Mankind has been fascinated by the avian species since time immemorial. Maybe we are jealous of their power to take flight, along with the liberty flying symbolizes. Observing birds also highlights the frailty of existence in the wild – just how do tiny wrens cope with the cold winter months? They need to be more resilient than us! Bird watching is an easy, pleasurable, and tranquil pursuit that just about anyone, young or old, can engage in, just about anywhere. Some of the enjoyment in birding is trying to keep yearly details of the trends in local bird populations. These days Wild life organizations ask the public to join in with bird count exercises, your contribution is valueable and helps to build a bigger picture. Birding is a relatively healthy pursuit, with plenty of fresh air to be had and a lot of walking to do. What specialist gear is considered necessary? Before anything else, binoculars; 10x50, 10x40, or 8x30 work best. It's best not to buy more powerful binoculars. They are simply too heavy to cart about and will not provide better sight of the birds. Smaller binoculars cannot give the views of the birds needed for accurate identification. Do not put on bright, noticeable colours. The birds will spot these coming from a long way away and will be wary of you. The practical course of action is to wear dark shades of green or dark brown colours. These kinds of shades will be inconspicuous and partially conceal any approach to where the birds are. Always make sure dress and boots are appropriate for the weather and terrain. Also, get a slimline pocket notebook or pocket recorder to jot down what has been observed, and a working description of the birds that cannot be identified definitely.

If wandering in the backwoods is not your sort of thing you can always open up a whole new world of 'nature at the door' by luring birds right into your backyard. Even town or urban gardens can be a nesting ground for birds with some attention to detail. Grow native trees and shrubs, smaller trees that are suited to gardens may include mountain ash, hawthorn and crab apples. Or make use of trees such as hazel and willow that may be cut back to contain their growth. Whenever possible grow natural hedges and include dog roses, guelder rose, hawthorn, wild privet. Pyracantha and Contoneaster are perfect shrubs to grow in the garden, think berry when you buy shrubs. Hide garden walls with climbing vegetation, this presents refuge both for birds and also the insects that birds rely on for their diet. Plant native blooms in your beds and borders, especially those with big seed heads, for instance teasels,these provide food as well as providing interesting structure in the winter garden. They look beautiful dusted with frost! Also the smallest pond can make your backyard attractive to birds and other wildlife besides. Avoid chemical use in the garden as you may risk eliminating insect food resources and possibly even directly poisoning birds. Place birdfeeders out in the winter season and provide nesting boxes.
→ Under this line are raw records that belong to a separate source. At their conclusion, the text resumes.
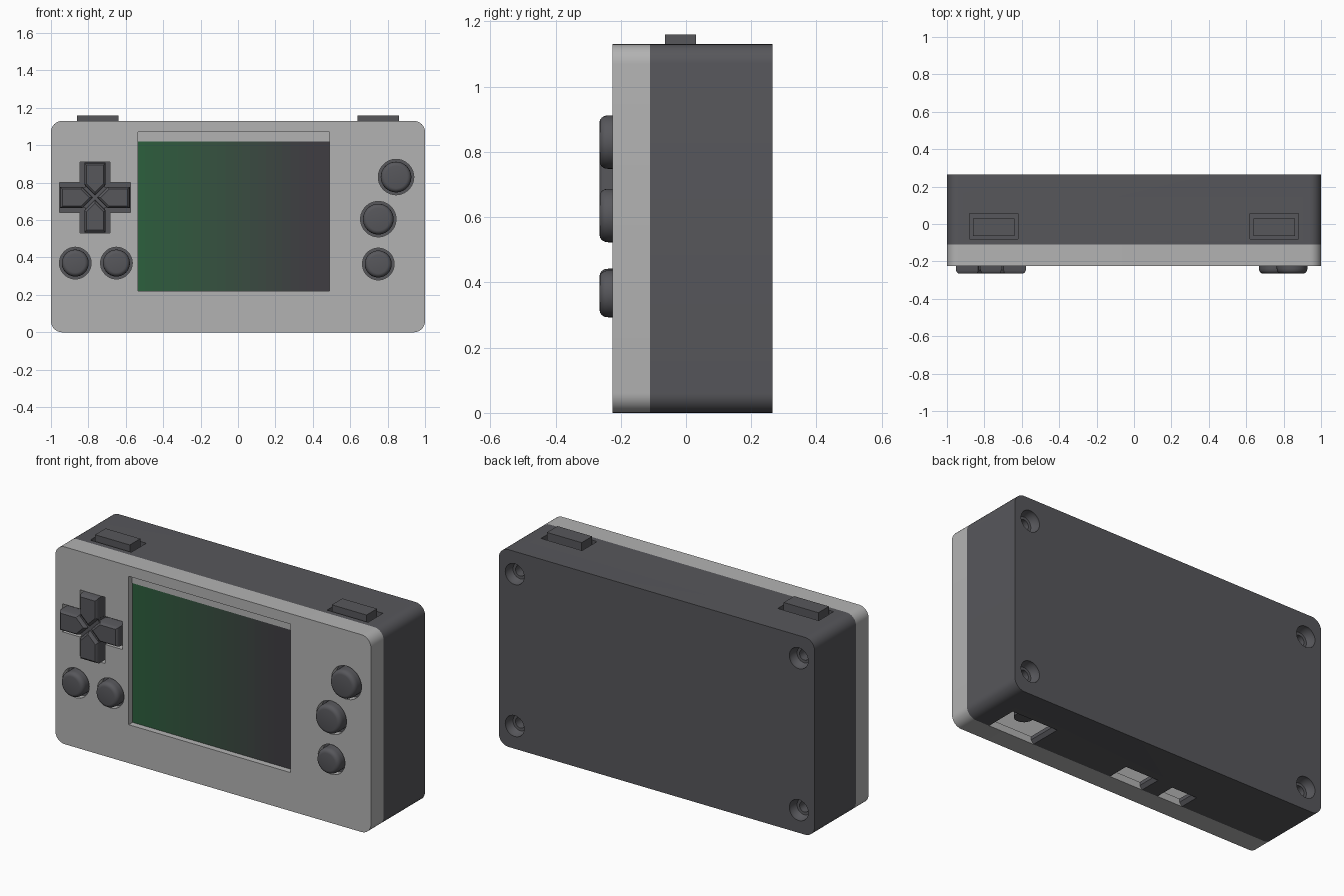
import bpy, bmesh, math

if "Cube" in bpy.data.objects:
    bpy.data.objects.remove(bpy.data.objects["Cube"])


def material(name, rgb):
    m = bpy.data.materials.new(name)
    m.diffuse_color = (*rgb, 1)
    m.use_nodes = True
    m.node_tree.nodes["Principled BSDF"].inputs["Base Color"].default_value = m.diffuse_color
    return m


LIGHT = material("light_grey", (0.45, 0.45, 0.45))
DARK = material("dark_grey", (0.095, 0.095, 0.105))


def loft(name, rings, mat=None, axis="y"):
    """Skin rings of (level, outline) along y (outline in x,z) or z (outline in x,y)."""
    bm = bmesh.new()
    loops = [[bm.verts.new((a, lv, b) if axis == "y" else (a, b, lv)) for a, b in pts]
             for lv, pts in rings]
    n = len(loops[0])
    for lo, hi in zip(loops, loops[1:]):
        for i in range(n):
            j = (i + 1) % n
            bm.faces.new((lo[i], lo[j], hi[j], hi[i]))
    bm.faces.new(loops[0])
    bm.faces.new(loops[-1])
    bmesh.ops.recalc_face_normals(bm, faces=bm.faces)
    me = bpy.data.meshes.new(name)
    bm.to_mesh(me)
    bm.free()
    ob = bpy.data.objects.new(name, me)
    bpy.context.collection.objects.link(ob)
    if mat:
        me.materials.append(mat)
    return ob


def rect(x0, x1, z0, z1, r=0.0, seg=8):
    if r == 0:
        return [(x0, z0), (x1, z0), (x1, z1), (x0, z1)]
    pts = []
    for k, (cx, cz) in enumerate([(x1 - r, z1 - r), (x0 + r, z1 - r), (x0 + r, z0 + r), (x1 - r, z0 + r)]):
        for i in range(seg + 1):
            a = math.pi / 2 * (k + i / seg)
            pts.append((cx + r * math.cos(a), cz + r * math.sin(a)))
    return pts


def circle(x, z, r, n=40):
    return [(x + r * math.cos(2 * math.pi * i / n), z + r * math.sin(2 * math.pi * i / n)) for i in range(n)]


def cross(x, z, w, l):
    quarter = [(w, w), (w, l), (-w, l)]
    pts = []
    for _ in range(4):
        pts += quarter
        quarter = [(-b, a) for a, b in quarter]
    return [(x + a, z + b) for a, b in pts]


def prism(name, pts, y0, y1, mat=None):
    return loft(name, [(y0, pts), (y1, pts)], mat)


def boolean(ob, tool, op="DIFFERENCE"):
    m = ob.modifiers.new("bool", "BOOLEAN")
    m.operation, m.object, m.solver = op, tool, "EXACT"
    bpy.context.view_layer.objects.active = ob
    bpy.ops.object.modifier_apply(modifier=m.name)
    bpy.data.objects.remove(tool)


# Layout
PAD = (-0.765, 0.72)
BUTTONS = [("small_button_outer", -0.87, 0.37, 0.085), ("small_button_inner", -0.65, 0.37, 0.085),
           ("small_button_right", 0.75, 0.365, 0.085), ("main_button_low", 0.75, 0.605, 0.095),
           ("main_button_high", 0.845, 0.83, 0.095)]
OUTER = rect(-1, 1, 0, 1.13, 0.06)
INNER = rect(-0.96, 0.96, 0.04, 1.09, 0.03)

# Front shell with screen window and button holes
front = prism("front_shell", OUTER, -0.225, -0.11, LIGHT)
boolean(front, prism("cut", INNER, -0.185, -0.05))
boolean(front, prism("cut", rect(-0.535, 0.49, 0.22, 1.07), -0.3, -0.15))
boolean(front, prism("cut", cross(*PAD, 0.08, 0.19), -0.3, -0.15))
for _, x, z, r in BUTTONS:
    boolean(front, prism("cut", circle(x, z, r), -0.3, -0.15))

# Back shell: hollow, screw bosses, countersunk screw holes
back = prism("back_shell", OUTER, -0.11, 0.265, DARK)
boolean(back, prism("cut", INNER, -0.2, 0.225))
for sx in (-0.9, 0.9):
    for z in (0.13, 1.0):
        boolean(back, prism("boss", circle(sx, z, 0.08, 32), -0.10, 0.24), "UNION")
        boolean(back, loft("cut", [(y, circle(sx, z, r, 32)) for y, r in
                                   ((0.10, 0.03), (0.215, 0.03), (0.216, 0.045), (0.245, 0.06), (0.3, 0.06))]))

# Bottom port openings, flared outward, open to the seam
for x0, x1, y1 in ((0.58, 0.84, 0.06), (-0.13, 0.05, 0.0), (-0.39, -0.26, -0.01)):
    f = 0.015
    boolean(back, loft("cut", [(-0.02, rect(x0 - f, x1 + f, -0.15, y1 + f)),
                               (0.0, rect(x0 - f, x1 + f, -0.15, y1 + f)),
                               (0.02, rect(x0, x1, -0.15, y1)),
                               (0.06, rect(x0, x1, -0.15, y1))], axis="z"))

# Shoulder buttons in their slots
for side, s in (("left", -1), ("right", 1)):
    boolean(back, loft("cut", [(lv, rect(s * 0.75 - 0.13, s * 0.75 + 0.13, -0.08, 0.055))
                               for lv in (1.05, 1.2)], axis="z"))
    loft("shoulder_button_" + side, [(lv, rect(s * 0.75 - w, s * 0.75 + w, y0, y1)) for lv, w, y0, y1 in
                                     ((1.06, 0.15, -0.1, 0.075), (1.089, 0.15, -0.1, 0.075),
                                      (1.09, 0.11, -0.065, 0.03), (1.16, 0.11, -0.065, 0.03))], DARK, "z")

# Screen: a strip per tint, fading from green to dark grey
N = 24
screen = prism("screen", rect(-0.54, 0.495, 0.21, 1.02), -0.19, -0.16, DARK)
bm = bmesh.new()
bm.from_mesh(screen.data)
for i in range(1, N):
    bmesh.ops.bisect_plane(bm, geom=bm.verts[:] + bm.edges[:] + bm.faces[:],
                           plane_co=(-0.54 + 1.035 * i / N, 0, 0), plane_no=(1, 0, 0))
bm.normal_update()
for face in bm.faces:
    if face.normal.y < -0.9:
        face.material_index = 1 + min(N - 1, int((face.calc_center_median().x + 0.54) / 1.035 * N))
bm.to_mesh(screen.data)
bm.free()
for i in range(N):
    t = min(1, i / (N * 0.85))
    screen.data.materials.append(material("screen_tint", (
        0.025 + 0.025 * t, 0.115 - 0.068 * t, 0.047 + 0.008 * t)))
prism("screen_upper_strip", rect(-0.54, 0.495, 1.02, 1.08), -0.195, -0.16, LIGHT)

# Round buttons with a retaining flange and rounded rim
for name, x, z, r in BUTTONS:
    c = r - 0.013
    profile = [(-0.15, r + 0.015), (-0.184, r + 0.015), (-0.184, c), (-0.238, c)]
    profile += [(-0.24 - 0.025 * math.sin(a), c - 0.022 * (1 - math.cos(a)))
                for a in (math.pi / 8 * k for k in range(1, 5))]
    loft(name, [(y, circle(x, z, q)) for y, q in profile], DARK)

# Direction pad: flange, low cross and four pointed arms
prism("pad_flange", cross(*PAD, 0.095, 0.19), -0.184, -0.15, DARK)
prism("pad_core", cross(*PAD, 0.053, 0.18), -0.246, -0.17, DARK)
arm = [(0, 0.012), (0.056, 0.068), (0.056, 0.187), (-0.056, 0.187), (-0.056, 0.068)]
for k in range(4):
    c, s = round(math.cos(k * math.pi / 2)), round(math.sin(k * math.pi / 2))
    rings = []
    for y, f in ((-0.17, 1), (-0.247, 1), (-0.259, 0.93), (-0.265, 0.82)):
        pts = [(a * f, 0.11 + (b - 0.11) * f) for a, b in arm]
        rings.append((y, [(PAD[0] + a * c - b * s, PAD[1] + a * s + b * c) for a, b in pts]))
    loft("pad_arm_%d" % (k + 1), rings, DARK)

# Audio socket behind the large bottom opening
loft("audio_socket", [(lv, circle(0.72, 0.0, 0.05, 24)) for lv in (0.05, 0.16)], DARK, "z")

# Smooth round surfaces, keep edges crisp
bpy.ops.object.select_all(action="DESELECT")
for ob in bpy.context.scene.objects:
    ob.select_set(True)
bpy.context.view_layer.objects.active = front
bpy.ops.object.shade_smooth_by_angle(angle=math.radians(28))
A bird feeder in view of your kitchen window offers you plenty of opportunity to study birds, although should you wish to see birds close up then a nest box camera is is just the ticket. With one of these you are able to enjoy chicks when they hatch and study their progress into the big, wide world. You will get your own special wildlife show on tap. There's a lot of types on the market. Make sure the make pick is made from long-lasting, FSC wood. Hinged sections that accommodate the actual camera will allow for convenient access and resetting without worrying birds. Uncomplicated focusing and integrated infrared lights makes it possible for a nest box camera to record sharp, high standard images by day and also by night. As soon as the nesting season is finished it ought to be possible to unclip the camera from the nest box and take advantage of it for observing other creatures in your garden. The majority of nest box cameras include adjustable access sizes so as to draw in various types of birds. Ensure your nest box camera equipment arrives complete with a long extension cable, around 30 metres, and a scart adaptor that will allow you to plug the camera straight to your television or recorder.

Needless to say you must make sure your new nesting box lures in avian lodgers, so consider the siting for this box. The bird box really should be placed over two metres above the ground. A wall or just a tree is a suitable spot, but ideally in a quiet section of the garden and and sited away from bird feeders and predators - ensure that they are not accessible to cats. If at all possible site your box with the opening somewhere between north and east. This offers some refuge from the worst of the weather and stops the box and your avian guests overheating in sunny and hot weather. Make sure you adapt the opening to attract the specific species of bird visitors you would like, the majority of bird box cameras are supplied with a range of access options. Don't forget practical issues, how long is the cable for example? Where is there an appropriate point in the house wall to feed a cable through? If you keep all these guidelines in mind you will definitely enjoy happy birding for countless years ahead.